#4. Further, there was a large amount of missing data regarding biopsies at 24 months. Unfortunately, 18.4% of the patients in the treatment arm and 41.5% of those in the active surveillance arm were missing these crucial pieces of information regarding efficacy. That makes it impossible to draw conclusions based on this one study.
#5. The trial was open-label, meaning patients as well as those collecting the data knew whether a particular patient was receiving the treatment or active surveillance. The decision to pursue definitive therapy — such as surgery — was a subjective decision. Wouldn’t active surveillance patients be more likely to choose treatments later. Also, when biopsy results were uncertain, pathologists may have been biased by their knowledge of whether or not a patient was assigned to the treatment group.

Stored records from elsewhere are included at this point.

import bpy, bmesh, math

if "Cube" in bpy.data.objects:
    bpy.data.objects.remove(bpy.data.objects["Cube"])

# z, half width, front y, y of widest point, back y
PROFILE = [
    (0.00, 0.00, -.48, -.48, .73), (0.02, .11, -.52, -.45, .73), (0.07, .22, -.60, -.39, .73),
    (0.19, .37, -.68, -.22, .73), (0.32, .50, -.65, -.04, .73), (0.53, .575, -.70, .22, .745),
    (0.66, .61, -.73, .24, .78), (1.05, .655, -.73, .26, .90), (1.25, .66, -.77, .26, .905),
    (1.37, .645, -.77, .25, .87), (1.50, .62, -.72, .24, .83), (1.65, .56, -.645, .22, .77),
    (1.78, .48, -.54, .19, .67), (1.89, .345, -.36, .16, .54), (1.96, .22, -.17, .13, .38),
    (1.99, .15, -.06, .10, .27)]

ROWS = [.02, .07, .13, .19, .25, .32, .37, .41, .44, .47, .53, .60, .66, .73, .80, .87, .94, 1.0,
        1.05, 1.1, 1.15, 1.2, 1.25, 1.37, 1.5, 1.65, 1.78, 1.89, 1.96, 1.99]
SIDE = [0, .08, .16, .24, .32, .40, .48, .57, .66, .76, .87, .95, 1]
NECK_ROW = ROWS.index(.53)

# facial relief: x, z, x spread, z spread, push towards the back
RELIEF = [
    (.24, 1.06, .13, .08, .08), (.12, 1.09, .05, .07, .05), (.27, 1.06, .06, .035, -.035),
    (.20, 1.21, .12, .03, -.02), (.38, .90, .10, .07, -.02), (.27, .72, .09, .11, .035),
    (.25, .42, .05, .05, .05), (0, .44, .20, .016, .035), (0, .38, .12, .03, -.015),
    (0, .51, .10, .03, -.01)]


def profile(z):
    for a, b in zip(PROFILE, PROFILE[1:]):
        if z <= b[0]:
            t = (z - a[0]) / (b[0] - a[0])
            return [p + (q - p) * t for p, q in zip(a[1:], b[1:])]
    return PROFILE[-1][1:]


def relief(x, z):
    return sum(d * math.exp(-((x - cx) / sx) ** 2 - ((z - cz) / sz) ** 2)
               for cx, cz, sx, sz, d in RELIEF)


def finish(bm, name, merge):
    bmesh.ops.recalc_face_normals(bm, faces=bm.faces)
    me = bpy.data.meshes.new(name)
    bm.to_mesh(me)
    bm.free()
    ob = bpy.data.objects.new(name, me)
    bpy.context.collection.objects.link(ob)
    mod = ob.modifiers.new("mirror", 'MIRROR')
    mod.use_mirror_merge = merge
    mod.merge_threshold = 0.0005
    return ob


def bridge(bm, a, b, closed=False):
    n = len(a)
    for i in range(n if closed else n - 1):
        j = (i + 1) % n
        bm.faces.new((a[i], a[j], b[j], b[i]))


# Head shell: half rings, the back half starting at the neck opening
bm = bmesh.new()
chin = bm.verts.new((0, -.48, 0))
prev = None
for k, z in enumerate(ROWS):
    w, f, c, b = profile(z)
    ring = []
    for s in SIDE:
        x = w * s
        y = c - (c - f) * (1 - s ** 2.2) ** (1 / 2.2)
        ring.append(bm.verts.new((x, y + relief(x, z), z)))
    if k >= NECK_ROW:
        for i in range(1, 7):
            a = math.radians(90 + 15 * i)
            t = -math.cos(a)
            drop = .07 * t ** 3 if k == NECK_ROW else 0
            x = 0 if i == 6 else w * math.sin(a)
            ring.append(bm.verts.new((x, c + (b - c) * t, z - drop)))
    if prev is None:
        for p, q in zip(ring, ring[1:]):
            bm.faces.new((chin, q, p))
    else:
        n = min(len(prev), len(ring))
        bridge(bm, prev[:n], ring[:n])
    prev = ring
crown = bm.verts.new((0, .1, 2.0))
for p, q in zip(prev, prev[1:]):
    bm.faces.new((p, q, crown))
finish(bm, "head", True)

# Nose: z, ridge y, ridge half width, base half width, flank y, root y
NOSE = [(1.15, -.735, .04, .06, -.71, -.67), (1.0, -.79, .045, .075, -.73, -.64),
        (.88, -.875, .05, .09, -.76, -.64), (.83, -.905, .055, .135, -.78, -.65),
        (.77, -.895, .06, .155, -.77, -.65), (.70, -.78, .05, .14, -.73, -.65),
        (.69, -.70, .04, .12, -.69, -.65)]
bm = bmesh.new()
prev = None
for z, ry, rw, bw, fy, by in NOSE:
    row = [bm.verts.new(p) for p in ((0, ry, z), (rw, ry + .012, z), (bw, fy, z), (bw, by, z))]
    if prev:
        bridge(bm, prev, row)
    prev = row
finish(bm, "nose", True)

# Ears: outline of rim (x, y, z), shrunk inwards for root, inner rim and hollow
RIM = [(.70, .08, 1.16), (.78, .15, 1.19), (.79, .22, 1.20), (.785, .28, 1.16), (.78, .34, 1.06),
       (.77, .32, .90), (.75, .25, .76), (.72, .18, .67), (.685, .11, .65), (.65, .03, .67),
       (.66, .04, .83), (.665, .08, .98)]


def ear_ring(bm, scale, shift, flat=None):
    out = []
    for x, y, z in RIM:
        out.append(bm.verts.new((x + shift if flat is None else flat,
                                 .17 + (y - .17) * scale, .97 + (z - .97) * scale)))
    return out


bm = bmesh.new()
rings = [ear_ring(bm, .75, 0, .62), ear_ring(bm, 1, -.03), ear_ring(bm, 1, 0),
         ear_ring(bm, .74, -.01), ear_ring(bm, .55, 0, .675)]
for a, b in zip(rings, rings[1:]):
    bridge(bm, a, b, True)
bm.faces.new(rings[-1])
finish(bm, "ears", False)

The FDA held a workshop in September 2018 to discuss issues related to clinical trials of novel treatments for localized prostate cancer. They concluded that treatment endpoints might be clinically meaningful only if 1) the patients using the new therapy were less likely to undergo subsequent treatment (such as surgery), 2) there was an overall reduction in adverse events, and 3) there was no reduction in long-term cancer control. However, in this trial, these criteria were not met. 95% of those treated with TOOKAD had adverse event in the weeks after treatment compared to 55% of the men on active surveillance. For many men these problems continued 2 years after treatment, when 34% continued to have urinary problems compared to 16% with active surveillance. Two years after treatment, 38% of patients treated with TOOKAD had erectile dysfunction, compared with 12% of those assigned to active surveillance. In other words, erectile dysfunction was 3x as prevalent among those treated with TOOKAD.
The long-term complications of the treatment that are unclear. In addition to the urinary problems and ED that might be worse for those who are subsequently treated with surgery, it may be more difficult to obtain accurate biopsies.
The American Urological Association recommends active surveillance as the best available treatment for low-risk prostate cancer patients, and the data clearly support that recommendation. We understand that the fear of cancer can persuade men to seek treatment, but if so they should not be bamboozled by ads to choose a product that may have no benefits for them but that does have clear risks of erectile dysfunction and urinary problems. If the FDA thinks this product might have a useful benefit, they should require at least one double-blind study – preferably two – since the treatment does not involved surgery and is therefore easier to blind. The studies should also include a patient population that represents the diversity of men with prostate cancer. There is no need to rush to approve this particular treatment based on a single, open label trial with endpoints of questionable clinical relevance and problems with inaccurate diagnoses. Better research needs to be completed before approval because the sponsor did not comply with FDA’s recommendations for the study and was even less likely to do so after the product is approved.
The Oncologic Drugs Advisory Committee voted 13 to 2 against approval of TOOKAD to treat low-risk prostate cancer.